“FIDE is concerned exclusively with chess activities. It rejects discriminatory treatment for national, political, racial, social or religious reasons or on account of gender. FIDE events (competitions, congresses, meetings) may be hosted only by Federations where free access is generally assured to representatives of all Federations.”

The US Chess Federation respectfully asks FIDE to abide by its own handbook and to not award events to states where travel to the venue is not generally open to all of the member federations. Continued selection of problematic venues brings negative press about the game of chess and distracts from the international spirit of competition and friendship our game promotes.

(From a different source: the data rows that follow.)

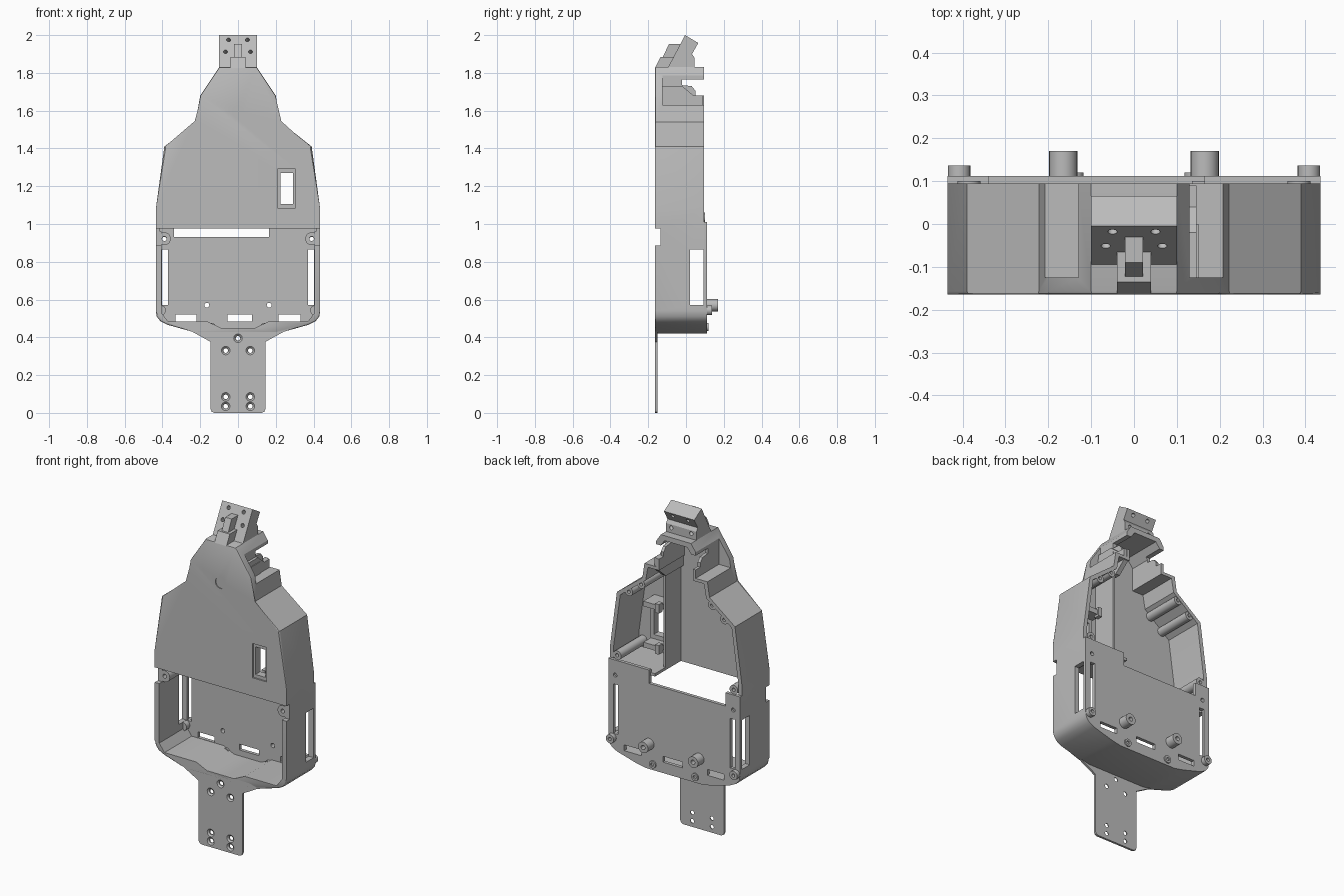
import bpy, bmesh, math
from mathutils import Vector, Matrix

cube = bpy.data.objects.get("Cube")
if cube:
    bpy.data.objects.remove(cube, do_unlink=True)

grey = bpy.data.materials.new("plain grey")
grey.use_nodes = True
GREY = (0.5, 0.5, 0.5, 1)
grey.diffuse_color = GREY
grey.node_tree.nodes["Principled BSDF"].inputs["Base Color"].default_value = GREY


def finish(name, bm):
    bmesh.ops.recalc_face_normals(bm, faces=bm.faces)
    me = bpy.data.meshes.new(name)
    bm.to_mesh(me)
    bm.free()
    me.materials.append(grey)
    ob = bpy.data.objects.new(name, me)
    bpy.context.collection.objects.link(ob)
    return ob


def prism(name, pts, a, b, axis="y", bevel=0):
    """Extrude an (x,z) profile along y, or a (y,z) profile along x."""
    bm = bmesh.new()
    place = (lambda p, d: (p[0], d, p[1])) if axis == "y" else (lambda p, d: (d, p[0], p[1]))
    lo = [bm.verts.new(place(p, a)) for p in pts]
    hi = [bm.verts.new(place(p, b)) for p in pts]
    front = bm.faces.new(lo)
    bm.faces.new(hi)
    n = len(pts)
    for i in range(n):
        j = (i + 1) % n
        bm.faces.new((lo[i], lo[j], hi[j], hi[i]))
    if bevel:
        bmesh.ops.bevel(bm, geom=list(front.edges), offset=bevel, segments=2,
                        profile=0.5, affect="EDGES")
    return finish(name, bm)


def box(name, x0, x1, y0, y1, z0, z1):
    return prism(name, [(x0, z0), (x1, z0), (x1, z1), (x0, z1)], y0, y1)


def cyl(name, x, z, y0, y1, r, r_back=None, seg=24):
    bm = bmesh.new()
    m = Matrix.Translation((x, (y0 + y1) / 2, z)) @ Matrix.Rotation(math.pi / 2, 4, "X")
    bmesh.ops.create_cone(bm, cap_ends=True, segments=seg, radius1=r_back or r,
                          radius2=r, depth=y1 - y0, matrix=m)
    return finish(name, bm)


def mirrored(half):
    """Right half of an outline, from top to bottom, closed with its mirror."""
    return half + [(-x, z) for x, z in reversed(half) if x > 0]


def cut(target, *cutters):
    for c in cutters:
        c.hide_render = True
        m = target.modifiers.new("cut", "BOOLEAN")
        m.operation, m.solver, m.object = "DIFFERENCE", "EXACT", c
        bpy.context.view_layer.objects.active = target
        bpy.ops.object.modifier_apply(modifier=m.name)
        bpy.data.objects.remove(c, do_unlink=True)


FRONT, RIM, BACK = -0.165, 0.095, 0.112
lower = [(0.435, 0.54), (0.43, 0.51), (0.41, 0.485), (0.375, 0.467), (0.25, 0.432), (0.19, 0.42)]
upper = [(0.10, 1.83), (0.20, 1.68), (0.222, 1.54), (0.39, 1.41), (0.435, 1.08)]

# Main shell: closed front above, open front below
shell = prism("main_shell", mirrored(upper + lower), FRONT, RIM, bevel=0.008)
cut(shell,
    prism("upper_cavity", mirrored([(0.075, 1.80), (0.112, 1.75), (0.112, 1.612), (0.185, 1.612),
                                    (0.20, 1.53), (0.368, 1.398), (0.412, 1.078), (0.412, 0.96)]),
          -0.145, 0.3),
    prism("lower_cavity", mirrored([(0.405, 0.975), (0.405, 0.53), (0.37, 0.483),
                                    (0.16, 0.483), (0.09, 0.45)]), -0.3, 0.3),
    prism("neck_notch", [(-0.02, 1.765), (-0.02, 1.735), (0.03, 1.73), (0.05, 1.705),
                         (0.05, 1.68), (0.2, 1.68), (0.2, 1.765)], -0.4, 0.4, "x"),
    box("window_step", 0.21, 0.305, -0.3, -0.156, 1.085, 1.29),
    box("window_hole", 0.225, 0.29, -0.3, -0.1, 1.105, 1.27),
    cyl("round_recess", 0, 1.595, -0.3, -0.160, 0.034, seg=32))
for s in (-1, 1):
    xs = lambda a, b: sorted((s * a, s * b))
    cut(shell,
        box("shoulder_cut", *xs(0.13, 0.4), -0.125, 0.3, 1.63, 1.9),
        box("corner_cut", *xs(0.33, 0.6), -0.3, -0.135, 0.885, 0.975),
        box("side_window", *xs(0.36, 0.6), 0.02, 0.3, 0.57, 0.865))

# Back plate of the lower bay
plate = prism("back_plate", mirrored([(0.435, 1.01)] + lower), RIM - 0.003, BACK)
cut(plate, box("top_slot", -0.34, 0.165, 0, 0.3, 0.93, 1.2),
    box("low_slot", -0.33, -0.22, 0, 0.3, 0.485, 0.52),
    box("low_slot", -0.055, 0.075, 0, 0.3, 0.485, 0.52),
    box("low_slot", 0.215, 0.33, 0, 0.3, 0.485, 0.52))
for s in (-1, 1):
    xs = lambda a, b: sorted((s * a, s * b))
    cut(plate, box("edge_slot", *xs(0.37, 0.402), 0, 0.3, 0.57, 0.865),
        cyl("hole", s * 0.165, 0.57, 0, 0.3, 0.013),
        cyl("hole", s * 0.39, 0.92, 0, 0.3, 0.012))

# Screw bosses in mirrored pairs: name, x, z, front y, back y, radius, hole radius
bosses = [("standoff", 0.165, 0.57, 0.10, 0.17, 0.033, 0.013),
          ("corner_lug", 0.408, 0.543, 0.06, 0.137, 0.026, 0.010),
          ("bottom_lug", 0.14, 0.455, 0.08, 0.12, 0.022, 0.010),
          ("front_corner_boss", 0.39, 0.922, -0.135, 0.10, 0.034, 0.012),
          ("slope_boss", 0.235, 1.495, -0.15, 0.09, 0.026, 0.010),
          ("slope_boss", 0.315, 1.43, -0.15, 0.09, 0.026, 0.010),
          ("waist_boss", 0.385, 1.035, -0.15, 0.10, 0.027, 0.010)]
for name, x, z, y0, y1, r, h in bosses:
    for s, side in ((-1, "right"), (1, "left")):
        b = cyl(f"{name}_{side}", s * x, z, y0, y1, r)
        through = name in ("standoff", "front_corner_boss")
        cut(b, cyl("hole", s * x, z, y0 - 0.1 if through else y1 - 0.03, y1 + 0.1, h))

# Inner divider, shelf and window holder
box("divider_rib", 0.135, 0.15, -0.15, 0.0, 0.975, 1.70)
prism("divider_top", [(-0.15, 1.55), (0.02, 1.55), (0.09, 1.61), (0.09, 1.68), (0.04, 1.68),
                      (-0.02, 1.73), (-0.15, 1.73)], 0.118, 0.146, "x")
box("bay_shelf", 0.135, 0.425, -0.155, 0.10, 0.975, 0.992)
holder = box("window_holder", 0.205, 0.31, -0.15, -0.11, 1.08, 1.295)
cut(holder, box("hole", 0.225, 0.29, -0.3, 0.1, 1.105, 1.27))
for z in (1.05, 1.295):
    box("holder_clip", 0.20, 0.31, -0.15, -0.04, z, z + 0.03)
    box("holder_clip_lip", 0.20, 0.225, -0.065, -0.03, z - 0.012, z + 0.042)

# Flat mounting tongue with countersunk holes
tongue = prism("mounting_tongue", mirrored([(0.19, 0.45), (0.25, 0.434), (0.145, 0.376),
                                            (0.145, 0.02), (0.139, 0.006), (0.125, 0.0)]),
               FRONT, -0.152)
for x, z in [(0, 0.395)] + [(s * 0.065, z) for s in (-1, 1) for z in (0.33, 0.085, 0.035)]:
    cut(tongue, cyl("hole", x, z, -0.3, 0, 0.012),
        cyl("countersink", x, z, FRONT - 0.002, -0.157, 0.025, 0.014))

# Tilted head block with four drilled holes
head = prism("head_block", [(-0.10, 1.82), (-0.005, 2.0), (0.065, 1.958), (0.032, 1.90),
                            (0.045, 1.88), (0.045, 1.82)], -0.1, 0.1, "x")
axis = Vector((0, -0.18, 0.095)).normalized()
for x, z in [(s * x, z) for s in (-1, 1) for x, z in ((0.05, 1.975), (0.066, 1.912))]:
    bm = bmesh.new()
    centre = Vector((x, -0.10 + (z - 1.82) * 0.095 / 0.18, z))
    bmesh.ops.create_cone(bm, cap_ends=True, segments=16, radius1=0.011, radius2=0.011, depth=0.3,
                          matrix=Matrix.Translation(centre) @ axis.to_track_quat("Z", "Y").to_matrix().to_4x4())
    cut(head, finish("hole", bm))

# Stepped hook in front of the head
prism("hook_base", [(FRONT, 1.825), (-0.135, 1.885), (-0.06, 1.885), (-0.09, 1.825)], -0.04, 0.04, "x")
prism("hook_tab", [(-0.125, 1.88), (-0.09, 1.953), (-0.03, 1.953), (-0.06, 1.88)], -0.021, 0.021, "x")

# Smooth curved walls, keep hard edges
bpy.ops.object.select_all(action="DESELECT")
for ob in bpy.context.collection.objects:
    if ob.type == "MESH" and grey.name in ob.data.materials:
        ob.select_set(True)
        bpy.context.view_layer.objects.active = ob
bpy.ops.object.shade_smooth_by_angle(angle=math.radians(30))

As with the 2017 Women’s World Championship held in Iran, and the recently held Rapid & Blitz World Championships in Saudi Arabia, FIDE’s disregard of its own policies and handbook is very troubling – it is a disturbing pattern that calls into question the organization’s commitment to its founding principles. The US Chess Federation calls for a renewed commitment by FIDE leadership to hold events in accordance with handbook Section 1.2.

Yours in Chess,

Michael E. Hoffpauir

President, U.S. Chess Federation

cc:

Mr. Jorge Vega, President, CCA

Ms. Ruth Haring, FIDE Zonal President

Mr. Michael Khodarkovsky, FIDE Delegate, US Chess Federation

This can be found here: https://new.uschess.org/news/open-letter-us-chess-fide-venues-world-championship-events/

Now that is what some would call a “strongly worded response.” I am not one of them. USCF obviously has never heard the old Chess expression of the threat being stronger than its execution. Rather than quaking in their collective boots, FIDE pooh-bahs could be heard laughing while rolling on the floor after reading the USCF “protest.”

I am proud to report the AW has an exclusive with the FIDE response:

To ensure USCF completely undersands FIDE’s position, a video was also enclosed: